▶ **Exercise**
Restate word for word the entries below, starting with the line with "from mathutils import Vector, Matrix" and continuing through the line with "m.use_nodes = True". Include both of those lines and no others.

▶ **Records for the exercise**
◆ ◆ ◆
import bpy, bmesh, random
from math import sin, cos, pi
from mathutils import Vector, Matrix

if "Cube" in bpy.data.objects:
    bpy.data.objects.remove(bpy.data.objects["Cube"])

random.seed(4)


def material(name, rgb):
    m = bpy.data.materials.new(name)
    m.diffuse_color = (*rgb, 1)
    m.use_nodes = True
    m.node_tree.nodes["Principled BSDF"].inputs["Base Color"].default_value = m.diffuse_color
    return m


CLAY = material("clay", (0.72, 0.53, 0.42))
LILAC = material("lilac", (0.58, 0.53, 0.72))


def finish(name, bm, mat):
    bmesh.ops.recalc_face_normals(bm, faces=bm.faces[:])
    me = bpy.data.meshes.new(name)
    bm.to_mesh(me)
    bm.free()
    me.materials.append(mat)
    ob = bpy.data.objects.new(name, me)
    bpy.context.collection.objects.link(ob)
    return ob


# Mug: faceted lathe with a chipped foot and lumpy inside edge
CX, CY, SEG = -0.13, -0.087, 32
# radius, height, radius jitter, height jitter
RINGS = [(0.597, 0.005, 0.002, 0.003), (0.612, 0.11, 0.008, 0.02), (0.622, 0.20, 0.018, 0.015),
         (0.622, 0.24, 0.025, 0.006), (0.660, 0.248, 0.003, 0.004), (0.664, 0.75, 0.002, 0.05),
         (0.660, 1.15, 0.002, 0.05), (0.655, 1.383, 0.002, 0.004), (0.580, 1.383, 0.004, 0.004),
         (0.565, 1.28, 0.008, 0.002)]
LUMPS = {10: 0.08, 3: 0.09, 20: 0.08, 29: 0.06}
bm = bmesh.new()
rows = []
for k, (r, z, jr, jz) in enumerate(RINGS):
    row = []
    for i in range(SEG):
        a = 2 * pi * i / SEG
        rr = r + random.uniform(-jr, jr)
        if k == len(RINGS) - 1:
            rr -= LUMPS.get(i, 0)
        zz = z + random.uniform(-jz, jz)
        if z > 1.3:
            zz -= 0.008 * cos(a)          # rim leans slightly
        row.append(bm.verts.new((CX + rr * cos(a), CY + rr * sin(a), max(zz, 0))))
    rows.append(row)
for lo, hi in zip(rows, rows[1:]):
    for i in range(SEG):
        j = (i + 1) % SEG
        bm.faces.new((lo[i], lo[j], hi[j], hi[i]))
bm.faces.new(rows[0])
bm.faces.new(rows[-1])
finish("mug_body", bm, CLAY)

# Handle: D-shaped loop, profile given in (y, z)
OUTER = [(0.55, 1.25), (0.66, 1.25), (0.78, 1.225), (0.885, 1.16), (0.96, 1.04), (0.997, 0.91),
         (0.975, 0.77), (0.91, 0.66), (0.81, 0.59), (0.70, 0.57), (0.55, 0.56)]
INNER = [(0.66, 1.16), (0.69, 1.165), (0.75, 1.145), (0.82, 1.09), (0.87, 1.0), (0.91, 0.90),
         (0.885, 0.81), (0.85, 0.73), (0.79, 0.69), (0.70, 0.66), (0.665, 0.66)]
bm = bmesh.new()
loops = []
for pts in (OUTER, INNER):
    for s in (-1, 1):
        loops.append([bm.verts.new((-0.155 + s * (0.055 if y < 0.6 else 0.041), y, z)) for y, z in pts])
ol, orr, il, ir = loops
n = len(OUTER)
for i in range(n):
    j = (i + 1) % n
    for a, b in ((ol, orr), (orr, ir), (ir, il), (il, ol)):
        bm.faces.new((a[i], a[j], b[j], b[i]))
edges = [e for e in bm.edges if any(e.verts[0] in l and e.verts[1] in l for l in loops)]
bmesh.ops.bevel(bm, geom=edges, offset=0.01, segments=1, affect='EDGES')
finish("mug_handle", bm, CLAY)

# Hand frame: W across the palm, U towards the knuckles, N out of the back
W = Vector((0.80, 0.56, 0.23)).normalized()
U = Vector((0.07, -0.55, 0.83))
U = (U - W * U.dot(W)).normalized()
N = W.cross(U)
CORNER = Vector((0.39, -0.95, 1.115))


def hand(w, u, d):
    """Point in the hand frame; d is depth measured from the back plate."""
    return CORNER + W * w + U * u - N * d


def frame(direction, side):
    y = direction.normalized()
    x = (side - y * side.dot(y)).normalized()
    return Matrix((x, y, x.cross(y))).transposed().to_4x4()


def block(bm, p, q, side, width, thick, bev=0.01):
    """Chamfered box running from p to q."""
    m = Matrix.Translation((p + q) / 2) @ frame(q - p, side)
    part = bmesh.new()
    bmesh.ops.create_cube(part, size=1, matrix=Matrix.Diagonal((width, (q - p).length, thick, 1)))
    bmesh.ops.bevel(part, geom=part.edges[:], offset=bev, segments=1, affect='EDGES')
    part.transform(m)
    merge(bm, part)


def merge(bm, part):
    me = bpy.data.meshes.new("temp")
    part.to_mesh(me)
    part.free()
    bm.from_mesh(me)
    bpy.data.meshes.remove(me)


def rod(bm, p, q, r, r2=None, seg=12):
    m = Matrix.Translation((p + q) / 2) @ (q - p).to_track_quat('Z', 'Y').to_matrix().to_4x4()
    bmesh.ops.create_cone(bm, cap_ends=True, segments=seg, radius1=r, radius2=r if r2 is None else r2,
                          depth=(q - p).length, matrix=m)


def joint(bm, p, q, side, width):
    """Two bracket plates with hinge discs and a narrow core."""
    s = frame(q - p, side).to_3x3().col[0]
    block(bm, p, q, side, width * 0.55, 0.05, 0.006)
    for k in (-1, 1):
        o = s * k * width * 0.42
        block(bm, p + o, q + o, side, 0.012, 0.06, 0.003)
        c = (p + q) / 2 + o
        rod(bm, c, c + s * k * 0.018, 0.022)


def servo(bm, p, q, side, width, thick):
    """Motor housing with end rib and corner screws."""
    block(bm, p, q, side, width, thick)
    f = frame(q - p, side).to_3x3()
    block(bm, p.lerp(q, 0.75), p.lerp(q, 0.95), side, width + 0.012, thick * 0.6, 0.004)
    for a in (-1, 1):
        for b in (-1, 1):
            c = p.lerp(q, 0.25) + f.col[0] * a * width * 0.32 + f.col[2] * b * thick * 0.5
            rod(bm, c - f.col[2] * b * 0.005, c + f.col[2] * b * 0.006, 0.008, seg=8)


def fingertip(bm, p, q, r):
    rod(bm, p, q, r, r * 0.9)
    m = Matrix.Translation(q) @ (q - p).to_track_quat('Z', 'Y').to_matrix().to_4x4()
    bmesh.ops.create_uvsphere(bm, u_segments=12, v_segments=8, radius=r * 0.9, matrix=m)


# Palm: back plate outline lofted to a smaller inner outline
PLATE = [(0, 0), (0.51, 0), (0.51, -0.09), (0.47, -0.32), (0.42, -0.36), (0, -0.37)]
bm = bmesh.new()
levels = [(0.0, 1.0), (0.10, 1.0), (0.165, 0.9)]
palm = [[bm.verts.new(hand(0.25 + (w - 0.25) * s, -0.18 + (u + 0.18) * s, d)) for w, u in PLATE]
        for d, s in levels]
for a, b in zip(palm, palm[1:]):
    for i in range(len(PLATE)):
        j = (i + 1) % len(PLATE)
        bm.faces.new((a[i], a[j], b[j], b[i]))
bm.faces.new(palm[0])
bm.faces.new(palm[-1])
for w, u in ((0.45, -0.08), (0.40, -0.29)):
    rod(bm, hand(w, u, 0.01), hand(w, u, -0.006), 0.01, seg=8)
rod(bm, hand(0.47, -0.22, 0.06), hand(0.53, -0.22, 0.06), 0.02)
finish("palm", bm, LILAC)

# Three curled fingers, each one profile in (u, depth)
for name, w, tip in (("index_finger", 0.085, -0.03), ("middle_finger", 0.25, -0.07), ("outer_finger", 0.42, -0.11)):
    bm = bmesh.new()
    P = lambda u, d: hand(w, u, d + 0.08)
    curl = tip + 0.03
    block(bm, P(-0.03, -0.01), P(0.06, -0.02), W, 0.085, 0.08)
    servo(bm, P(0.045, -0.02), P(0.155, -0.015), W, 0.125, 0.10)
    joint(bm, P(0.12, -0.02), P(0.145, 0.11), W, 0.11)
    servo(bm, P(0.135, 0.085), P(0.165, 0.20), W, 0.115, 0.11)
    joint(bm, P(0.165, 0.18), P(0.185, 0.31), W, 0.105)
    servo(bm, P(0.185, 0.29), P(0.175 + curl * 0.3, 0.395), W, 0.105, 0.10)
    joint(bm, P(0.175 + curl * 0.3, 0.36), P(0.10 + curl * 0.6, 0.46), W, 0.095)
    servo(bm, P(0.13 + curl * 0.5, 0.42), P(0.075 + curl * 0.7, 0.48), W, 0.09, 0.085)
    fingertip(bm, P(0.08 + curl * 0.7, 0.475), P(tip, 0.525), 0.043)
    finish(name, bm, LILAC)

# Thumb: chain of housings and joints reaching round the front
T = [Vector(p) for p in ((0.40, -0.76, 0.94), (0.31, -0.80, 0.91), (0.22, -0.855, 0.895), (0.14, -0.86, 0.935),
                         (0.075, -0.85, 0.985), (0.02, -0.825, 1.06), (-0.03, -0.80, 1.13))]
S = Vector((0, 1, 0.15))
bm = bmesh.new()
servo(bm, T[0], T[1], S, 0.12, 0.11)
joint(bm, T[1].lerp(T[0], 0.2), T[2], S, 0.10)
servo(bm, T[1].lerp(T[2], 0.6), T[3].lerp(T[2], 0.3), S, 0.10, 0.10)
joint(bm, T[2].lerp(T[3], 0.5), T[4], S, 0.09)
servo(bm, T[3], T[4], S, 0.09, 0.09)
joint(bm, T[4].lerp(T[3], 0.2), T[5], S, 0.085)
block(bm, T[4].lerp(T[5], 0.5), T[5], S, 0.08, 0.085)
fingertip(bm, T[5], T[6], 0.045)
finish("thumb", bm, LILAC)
◆ ◆ ◆
▶ **Response area**
from mathutils import Vector, Matrix

if "Cube" in bpy.data.objects:
    bpy.data.objects.remove(bpy.data.objects["Cube"])

random.seed(4)


def material(name, rgb):
    m = bpy.data.materials.new(name)
    m.diffuse_color = (*rgb, 1)
    m.use_nodes = True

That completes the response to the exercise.